→ **WHAT THE EXERCISE ASKS**:
The finished copy should match every record exactly and contain no pictures.

→ **ENTRIES SUPPLIED**:

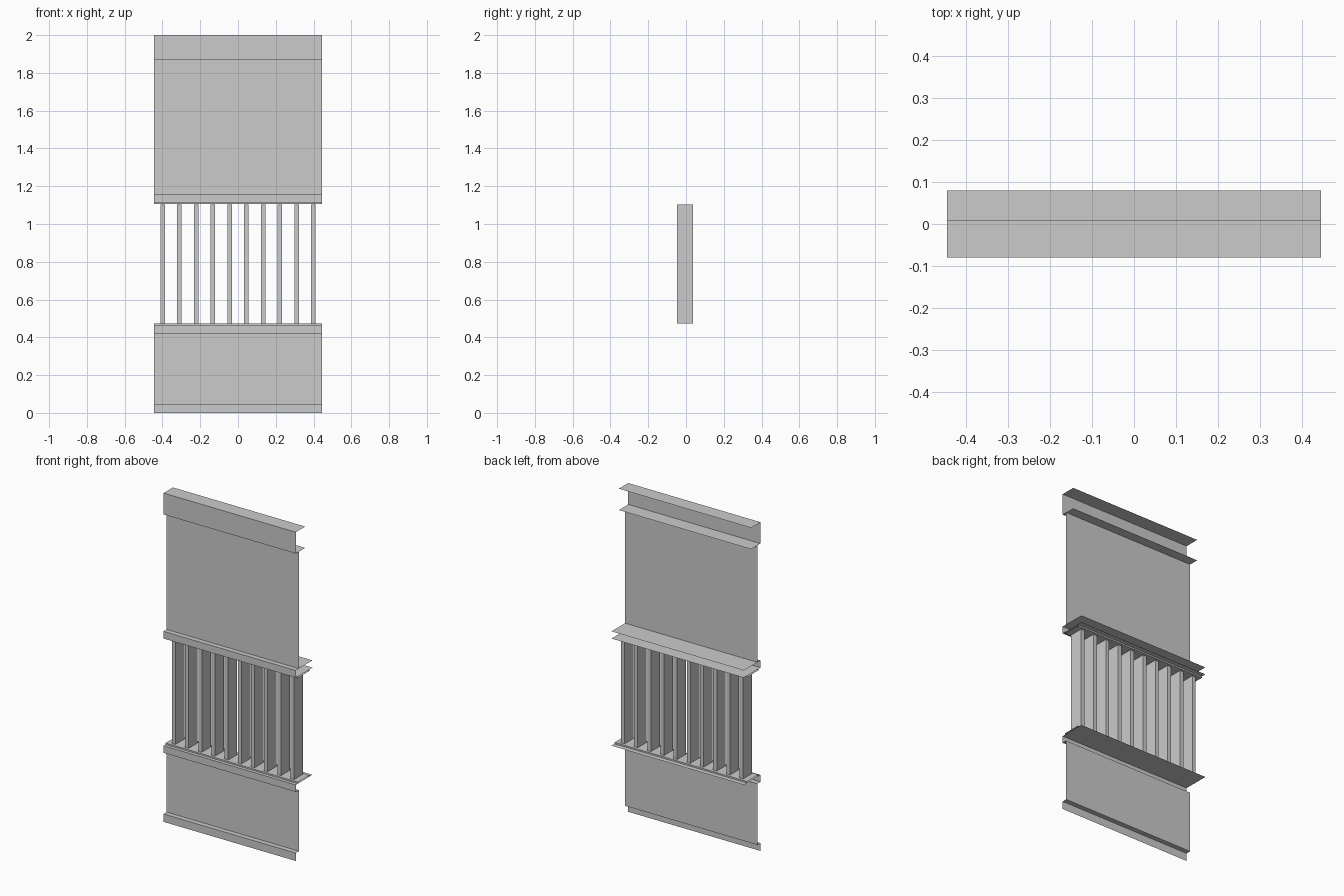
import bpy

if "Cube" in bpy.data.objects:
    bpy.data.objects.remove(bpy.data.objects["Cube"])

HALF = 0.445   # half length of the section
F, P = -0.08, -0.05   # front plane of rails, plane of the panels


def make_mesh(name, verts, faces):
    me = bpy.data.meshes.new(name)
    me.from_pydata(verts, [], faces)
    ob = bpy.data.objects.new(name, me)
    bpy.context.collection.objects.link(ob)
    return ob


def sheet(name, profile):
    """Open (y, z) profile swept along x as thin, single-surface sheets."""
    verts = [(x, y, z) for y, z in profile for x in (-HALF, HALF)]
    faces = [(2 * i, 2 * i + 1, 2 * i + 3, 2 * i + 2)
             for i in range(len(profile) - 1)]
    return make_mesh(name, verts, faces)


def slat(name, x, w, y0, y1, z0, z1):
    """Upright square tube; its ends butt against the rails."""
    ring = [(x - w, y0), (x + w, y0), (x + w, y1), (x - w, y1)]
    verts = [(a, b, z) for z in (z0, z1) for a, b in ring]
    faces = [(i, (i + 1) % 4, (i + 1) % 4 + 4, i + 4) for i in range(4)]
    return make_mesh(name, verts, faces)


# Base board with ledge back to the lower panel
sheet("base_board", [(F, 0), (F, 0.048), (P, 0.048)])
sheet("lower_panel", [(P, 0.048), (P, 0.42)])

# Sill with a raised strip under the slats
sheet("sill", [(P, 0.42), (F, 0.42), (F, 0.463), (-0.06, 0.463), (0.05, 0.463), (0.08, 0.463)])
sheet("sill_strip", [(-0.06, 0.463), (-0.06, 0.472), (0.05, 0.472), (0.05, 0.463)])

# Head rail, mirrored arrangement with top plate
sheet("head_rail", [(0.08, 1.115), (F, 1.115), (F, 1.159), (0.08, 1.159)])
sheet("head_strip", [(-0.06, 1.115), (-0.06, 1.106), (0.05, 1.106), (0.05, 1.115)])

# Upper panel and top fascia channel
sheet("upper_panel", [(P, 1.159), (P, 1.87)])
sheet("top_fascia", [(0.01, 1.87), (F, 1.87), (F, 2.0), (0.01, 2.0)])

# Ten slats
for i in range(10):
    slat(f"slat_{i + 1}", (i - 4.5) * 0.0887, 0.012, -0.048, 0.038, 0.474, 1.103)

→ **REPLY TO THE EXERCISE**:
import bpy

if "Cube" in bpy.data.objects:
    bpy.data.objects.remove(bpy.data.objects["Cube"])

HALF = 0.445   # half length of the section
F, P = -0.08, -0.05   # front plane of rails, plane of the panels


def make_mesh(name, verts, faces):
    me = bpy.data.meshes.new(name)
    me.from_pydata(verts, [], faces)
    ob = bpy.data.objects.new(name, me)
    bpy.context.collection.objects.link(ob)
    return ob


def sheet(name, profile):
    """Open (y, z) profile swept along x as thin, single-surface sheets."""
    verts = [(x, y, z) for y, z in profile for x in (-HALF, HALF)]
    faces = [(2 * i, 2 * i + 1, 2 * i + 3, 2 * i + 2)
             for i in range(len(profile) - 1)]
    return make_mesh(name, verts, faces)


def slat(name, x, w, y0, y1, z0, z1):
    """Upright square tube; its ends butt against the rails."""
    ring = [(x - w, y0), (x + w, y0), (x + w, y1), (x - w, y1)]
    verts = [(a, b, z) for z in (z0, z1) for a, b in ring]
    faces = [(i, (i + 1) % 4, (i + 1) % 4 + 4, i + 4) for i in range(4)]
    return make_mesh(name, verts, faces)


# Base board with ledge back to the lower panel
sheet("base_board", [(F, 0), (F, 0.048), (P, 0.048)])
sheet("lower_panel", [(P, 0.048), (P, 0.42)])

# Sill with a raised strip under the slats
sheet("sill", [(P, 0.42), (F, 0.42), (F, 0.463), (-0.06, 0.463), (0.05, 0.463), (0.08, 0.463)])
sheet("sill_strip", [(-0.06, 0.463), (-0.06, 0.472), (0.05, 0.472), (0.05, 0.463)])

# Head rail, mirrored arrangement with top plate
sheet("head_rail", [(0.08, 1.115), (F, 1.115), (F, 1.159), (0.08, 1.159)])
sheet("head_strip", [(-0.06, 1.115), (-0.06, 1.106), (0.05, 1.106), (0.05, 1.115)])

# Upper panel and top fascia channel
sheet("upper_panel", [(P, 1.159), (P, 1.87)])
sheet("top_fascia", [(0.01, 1.87), (F, 1.87), (F, 2.0), (0.01, 2.0)])

# Ten slats
for i in range(10):
    slat(f"slat_{i + 1}", (i - 4.5) * 0.0887, 0.012, -0.048, 0.038, 0.474, 1.103)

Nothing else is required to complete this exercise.